• **What you have to do**
Line by line, restate the material word for word, omitting any image.
BEGIN Records supplied
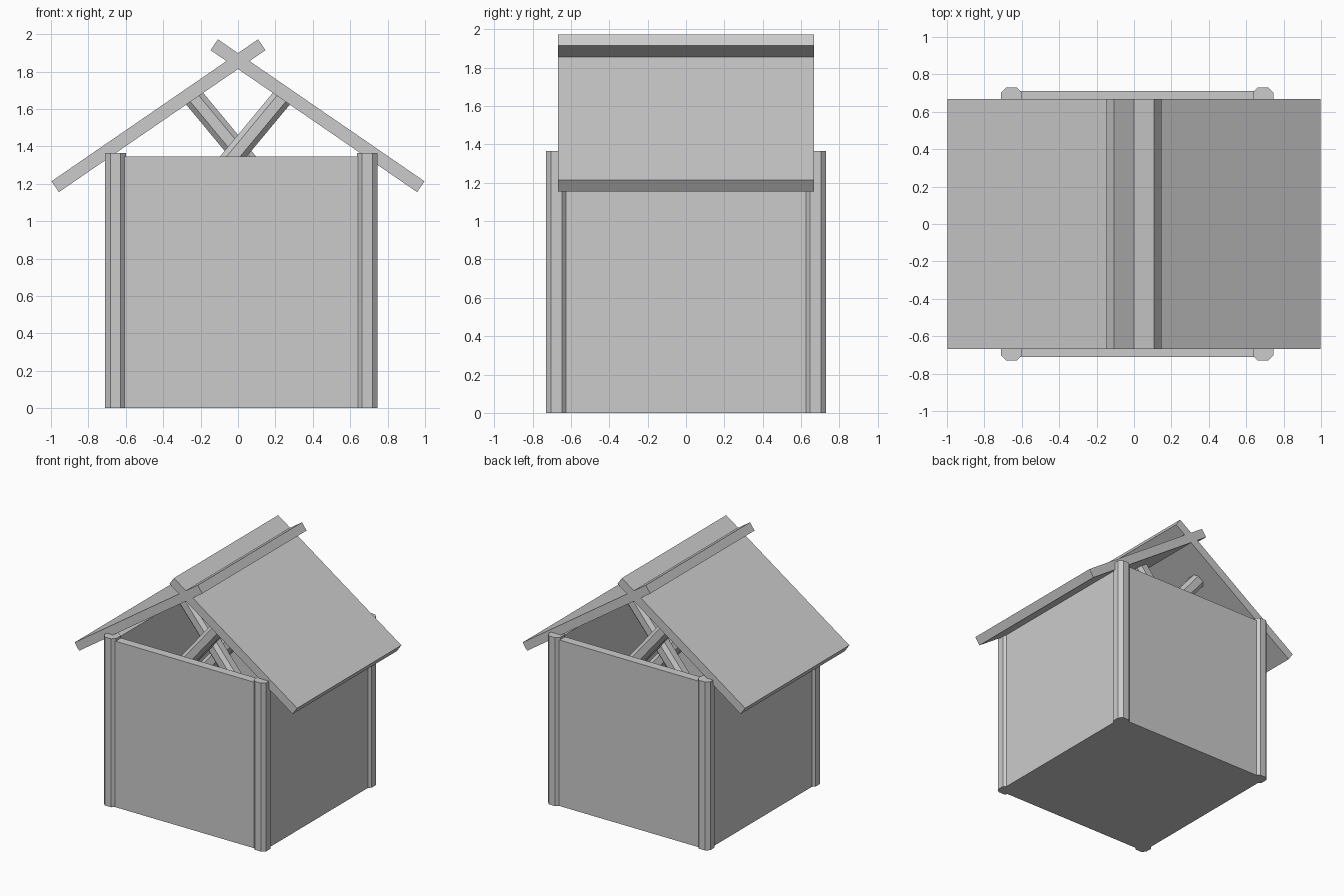
import bpy, math

if "Cube" in bpy.data.objects:
    bpy.data.objects.remove(bpy.data.objects["Cube"])

CX = 0.0175          # walls and posts sit slightly off the ridge line
HX, HY = 0.6725, 0.675


def prism(name, profile, length, loc, tilt=0.0):
    """Extrude an XY profile along z from loc, tilted about y."""
    n = len(profile)
    verts = [(x, y, z) for z in (0, length) for x, y in profile]
    faces = [tuple(reversed(range(n))), tuple(range(n, 2 * n))]
    faces += [(i, (i + 1) % n, n + (i + 1) % n, n + i) for i in range(n)]
    mesh = bpy.data.meshes.new(name)
    mesh.from_pydata(verts, [], faces)
    ob = bpy.data.objects.new(name, mesh)
    ob.location = loc
    ob.rotation_euler = (0, tilt, 0)
    bpy.context.collection.objects.link(ob)
    return ob


def panel(name, size, loc, tilt=0.0):
    bpy.ops.mesh.primitive_cube_add(size=1, location=loc, rotation=(0, tilt, 0))
    ob = bpy.context.object
    ob.name = name
    ob.scale = size
    return ob


# Eight-sided timber cross-section
a, b = 0.055, 0.028
timber = [(a, -b), (a, b), (b, a), (-b, a), (-a, b), (-a, -b), (-b, -a), (b, -a)]

# Corner posts
for sx, xn in ((-1, "left"), (1, "right")):
    for sy, yn in ((-1, "front"), (1, "back")):
        prism(f"{yn}_{xn}_post", timber, 1.365, (CX + sx * HX, sy * HY, 0))

# Wall panels
for s, yn, xn in ((-1, "front", "left"), (1, "back", "right")):
    panel(f"{yn}_wall", (1.335, 0.07, 1.345), (CX, s * HY, 0.6725))
    panel(f"{xn}_wall", (0.07, 1.335, 1.345), (CX + s * HX, 0, 0.6725))

# Floor panel
panel("floor", (1.335, 1.335, 0.07), (CX, 0, 0.035))

# Roof panels crossing at the ridge
for s, xn in ((-1, "left"), (1, "right")):
    panel(f"{xn}_roof", (1.34, 1.335, 0.07), (s * 0.425, 0, 1.564),
          s * math.radians(34.5))

# Crossed braces under the roof, a pair near each gable
tilt, length = math.radians(39.7), 1.365
for y, s, name in ((-0.45, 1, "front_right"), (-0.34, -1, "front_left"),
                   (0.45, -1, "back_left"), (0.34, 1, "back_right")):
    foot = (s * (0.24 - length * math.sin(tilt)), y,
            1.665 - length * math.cos(tilt))
    prism(f"{name}_brace", timber, length, foot, s * tilt)
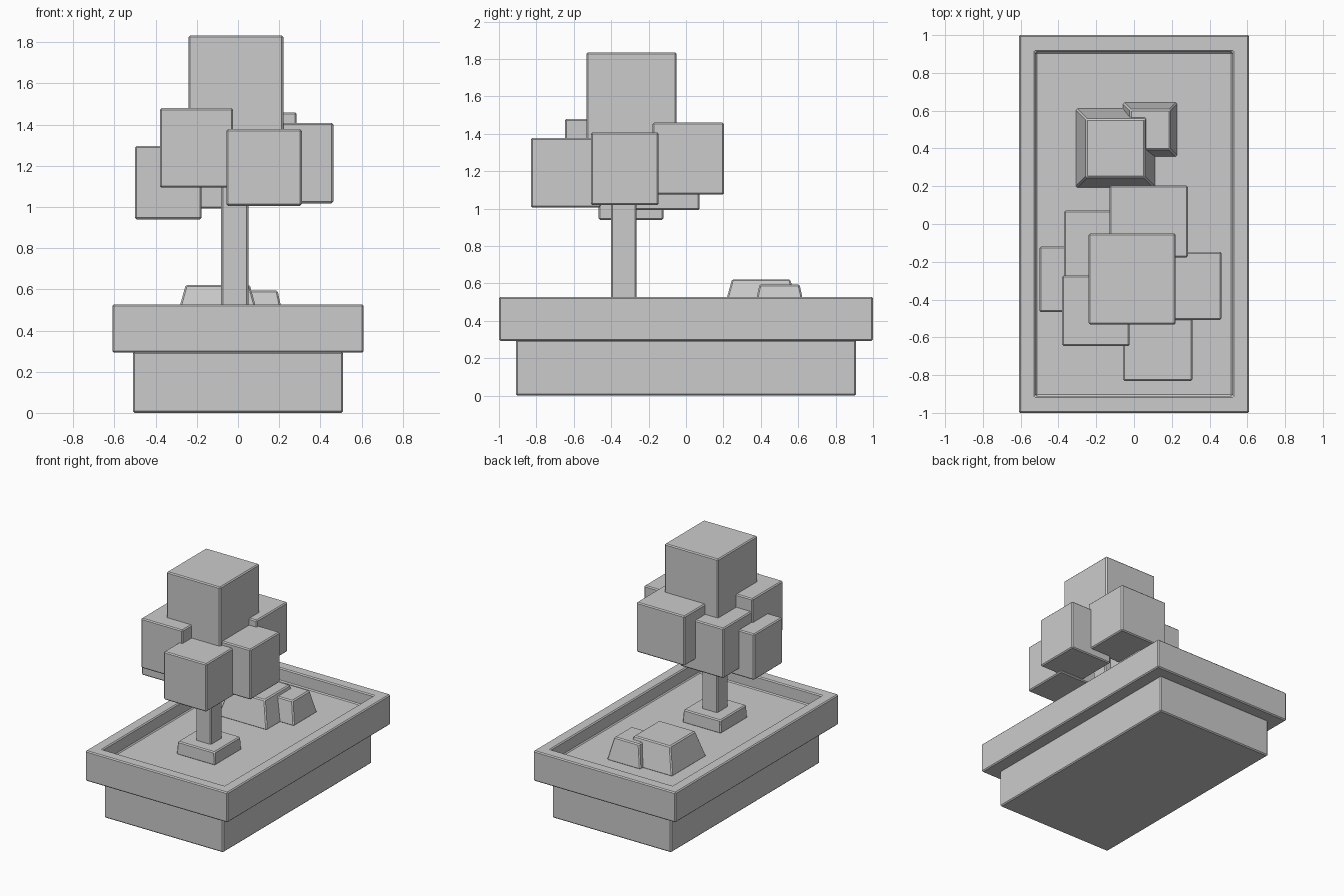
import bpy, bmesh

if "Cube" in bpy.data.objects:
    bpy.data.objects.remove(bpy.data.objects["Cube"])


def finish(name, bm, bevel):
    bmesh.ops.recalc_face_normals(bm, faces=bm.faces)
    mesh = bpy.data.meshes.new(name)
    bm.to_mesh(mesh)
    bm.free()
    obj = bpy.data.objects.new(name, mesh)
    bpy.context.collection.objects.link(obj)
    if bevel:
        mod = obj.modifiers.new("edge_bevel", 'BEVEL')
        mod.width = bevel
        mod.segments = 1
        mod.limit_method = 'ANGLE'
    return obj


def box_bm(x, y, z, taper=0.0):
    """Box from (min, max) ranges; taper pulls the top edges inward."""
    bm = bmesh.new()
    bmesh.ops.create_cube(bm, size=1)
    for v in bm.verts:
        top = v.co.z > 0
        t = taper if top else 0
        v.co.x = x[1] - t if v.co.x > 0 else x[0] + t
        v.co.y = y[1] - t if v.co.y > 0 else y[0] + t
        v.co.z = z[1] if top else z[0]
    return bm


def box(name, x, y, z, taper=0.0, bevel=0.008):
    return finish(name, box_bm(x, y, z, taper), bevel)


SOIL = 0.425

# Planter foot
box("planter_base", (-0.51, 0.51), (-0.91, 0.91), (0, 0.297))

# Planter tray with a sunken soil bed
bm = box_bm((-0.61, 0.61), (-1, 1), (0.293, 0.527))
bm.normal_update()
top = max(bm.faces, key=lambda f: f.calc_center_median().z)
bmesh.ops.inset_region(bm, faces=[top], thickness=0.125)
floor = bmesh.ops.extrude_face_region(bm, geom=[top])
for v in [g for g in floor["geom"] if isinstance(g, bmesh.types.BMVert)]:
    v.co.z = SOIL
if top.is_valid:
    bmesh.ops.delete(bm, geom=[top], context='FACES_ONLY')
finish("planter_tray", bm, 0.008)

# Rocks: tapered blocks on the soil
box("large_rock", (-0.31, 0.113), (0.19, 0.613), (SOIL - 0.005, 0.622), taper=0.056)
box("small_rock", (-0.06, 0.23), (0.355, 0.645), (SOIL - 0.005, 0.595), taper=0.038)

# Trunk and its root block
box("root_block", (-0.18, 0.15), (-0.498, -0.168), (SOIL - 0.005, 0.522), taper=0.006)
box("trunk", (-0.082, 0.05), (-0.402, -0.265), (SOIL, 1.4))

# Foliage cubes
foliage = {
    "foliage_top": ((-0.24, 0.22), (-0.533, -0.05), (1.34, 1.834)),
    "foliage_back_left": ((-0.37, 0.0), (-0.30, 0.072), (0.992, 1.38)),
    "foliage_back_right": ((-0.13, 0.285), (-0.178, 0.203), (1.075, 1.46)),
    "foliage_right": ((0.10, 0.463), (-0.508, -0.147), (1.018, 1.408)),
    "foliage_front_right": ((-0.057, 0.31), (-0.83, -0.455), (1.006, 1.378)),
    "foliage_front_left": ((-0.38, -0.024), (-0.647, -0.272), (1.095, 1.48)),
    "foliage_left": ((-0.50, -0.177), (-0.467, -0.12), (0.94, 1.296)),
}
for name, (x, y, z) in foliage.items():
    box(name, x, y, z)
END Records supplied
• **Written response**
import bpy, math

if "Cube" in bpy.data.objects:
    bpy.data.objects.remove(bpy.data.objects["Cube"])

CX = 0.0175          # walls and posts sit slightly off the ridge line
HX, HY = 0.6725, 0.675


def prism(name, profile, length, loc, tilt=0.0):
    """Extrude an XY profile along z from loc, tilted about y."""
    n = len(profile)
    verts = [(x, y, z) for z in (0, length) for x, y in profile]
    faces = [tuple(reversed(range(n))), tuple(range(n, 2 * n))]
    faces += [(i, (i + 1) % n, n + (i + 1) % n, n + i) for i in range(n)]
    mesh = bpy.data.meshes.new(name)
    mesh.from_pydata(verts, [], faces)
    ob = bpy.data.objects.new(name, mesh)
    ob.location = loc
    ob.rotation_euler = (0, tilt, 0)
    bpy.context.collection.objects.link(ob)
    return ob


def panel(name, size, loc, tilt=0.0):
    bpy.ops.mesh.primitive_cube_add(size=1, location=loc, rotation=(0, tilt, 0))
    ob = bpy.context.object
    ob.name = name
    ob.scale = size
    return ob


# Eight-sided timber cross-section
a, b = 0.055, 0.028
timber = [(a, -b), (a, b), (b, a), (-b, a), (-a, b), (-a, -b), (-b, -a), (b, -a)]

# Corner posts
for sx, xn in ((-1, "left"), (1, "right")):
    for sy, yn in ((-1, "front"), (1, "back")):
        prism(f"{yn}_{xn}_post", timber, 1.365, (CX + sx * HX, sy * HY, 0))

# Wall panels
for s, yn, xn in ((-1, "front", "left"), (1, "back", "right")):
    panel(f"{yn}_wall", (1.335, 0.07, 1.345), (CX, s * HY, 0.6725))
    panel(f"{xn}_wall", (0.07, 1.335, 1.345), (CX + s * HX, 0, 0.6725))

# Floor panel
panel("floor", (1.335, 1.335, 0.07), (CX, 0, 0.035))

# Roof panels crossing at the ridge
for s, xn in ((-1, "left"), (1, "right")):
    panel(f"{xn}_roof", (1.34, 1.335, 0.07), (s * 0.425, 0, 1.564),
          s * math.radians(34.5))

# Crossed braces under the roof, a pair near each gable
tilt, length = math.radians(39.7), 1.365
for y, s, name in ((-0.45, 1, "front_right"), (-0.34, -1, "front_left"),
                   (0.45, -1, "back_left"), (0.34, 1, "back_right")):
    foot = (s * (0.24 - length * math.sin(tilt)), y,
            1.665 - length * math.cos(tilt))
    prism(f"{name}_brace", timber, length, foot, s * tilt)
import bpy, bmesh

if "Cube" in bpy.data.objects:
    bpy.data.objects.remove(bpy.data.objects["Cube"])


def finish(name, bm, bevel):
    bmesh.ops.recalc_face_normals(bm, faces=bm.faces)
    mesh = bpy.data.meshes.new(name)
    bm.to_mesh(mesh)
    bm.free()
    obj = bpy.data.objects.new(name, mesh)
    bpy.context.collection.objects.link(obj)
    if bevel:
        mod = obj.modifiers.new("edge_bevel", 'BEVEL')
        mod.width = bevel
        mod.segments = 1
        mod.limit_method = 'ANGLE'
    return obj


def box_bm(x, y, z, taper=0.0):
    """Box from (min, max) ranges; taper pulls the top edges inward."""
    bm = bmesh.new()
    bmesh.ops.create_cube(bm, size=1)
    for v in bm.verts:
        top = v.co.z > 0
        t = taper if top else 0
        v.co.x = x[1] - t if v.co.x > 0 else x[0] + t
        v.co.y = y[1] - t if v.co.y > 0 else y[0] + t
        v.co.z = z[1] if top else z[0]
    return bm


def box(name, x, y, z, taper=0.0, bevel=0.008):
    return finish(name, box_bm(x, y, z, taper), bevel)


SOIL = 0.425

# Planter foot
box("planter_base", (-0.51, 0.51), (-0.91, 0.91), (0, 0.297))

# Planter tray with a sunken soil bed
bm = box_bm((-0.61, 0.61), (-1, 1), (0.293, 0.527))
bm.normal_update()
top = max(bm.faces, key=lambda f: f.calc_center_median().z)
bmesh.ops.inset_region(bm, faces=[top], thickness=0.125)
floor = bmesh.ops.extrude_face_region(bm, geom=[top])
for v in [g for g in floor["geom"] if isinstance(g, bmesh.types.BMVert)]:
    v.co.z = SOIL
if top.is_valid:
    bmesh.ops.delete(bm, geom=[top], context='FACES_ONLY')
finish("planter_tray", bm, 0.008)

# Rocks: tapered blocks on the soil
box("large_rock", (-0.31, 0.113), (0.19, 0.613), (SOIL - 0.005, 0.622), taper=0.056)
box("small_rock", (-0.06, 0.23), (0.355, 0.645), (SOIL - 0.005, 0.595), taper=0.038)

# Trunk and its root block
box("root_block", (-0.18, 0.15), (-0.498, -0.168), (SOIL - 0.005, 0.522), taper=0.006)
box("trunk", (-0.082, 0.05), (-0.402, -0.265), (SOIL, 1.4))

# Foliage cubes
foliage = {
    "foliage_top": ((-0.24, 0.22), (-0.533, -0.05), (1.34, 1.834)),
    "foliage_back_left": ((-0.37, 0.0), (-0.30, 0.072), (0.992, 1.38)),
    "foliage_back_right": ((-0.13, 0.285), (-0.178, 0.203), (1.075, 1.46)),
    "foliage_right": ((0.10, 0.463), (-0.508, -0.147), (1.018, 1.408)),
    "foliage_front_right": ((-0.057, 0.31), (-0.83, -0.455), (1.006, 1.378)),
    "foliage_front_left": ((-0.38, -0.024), (-0.647, -0.272), (1.095, 1.48)),
    "foliage_left": ((-0.50, -0.177), (-0.467, -0.12), (0.94, 1.296)),
}
for name, (x, y, z) in foliage.items():
    box(name, x, y, z)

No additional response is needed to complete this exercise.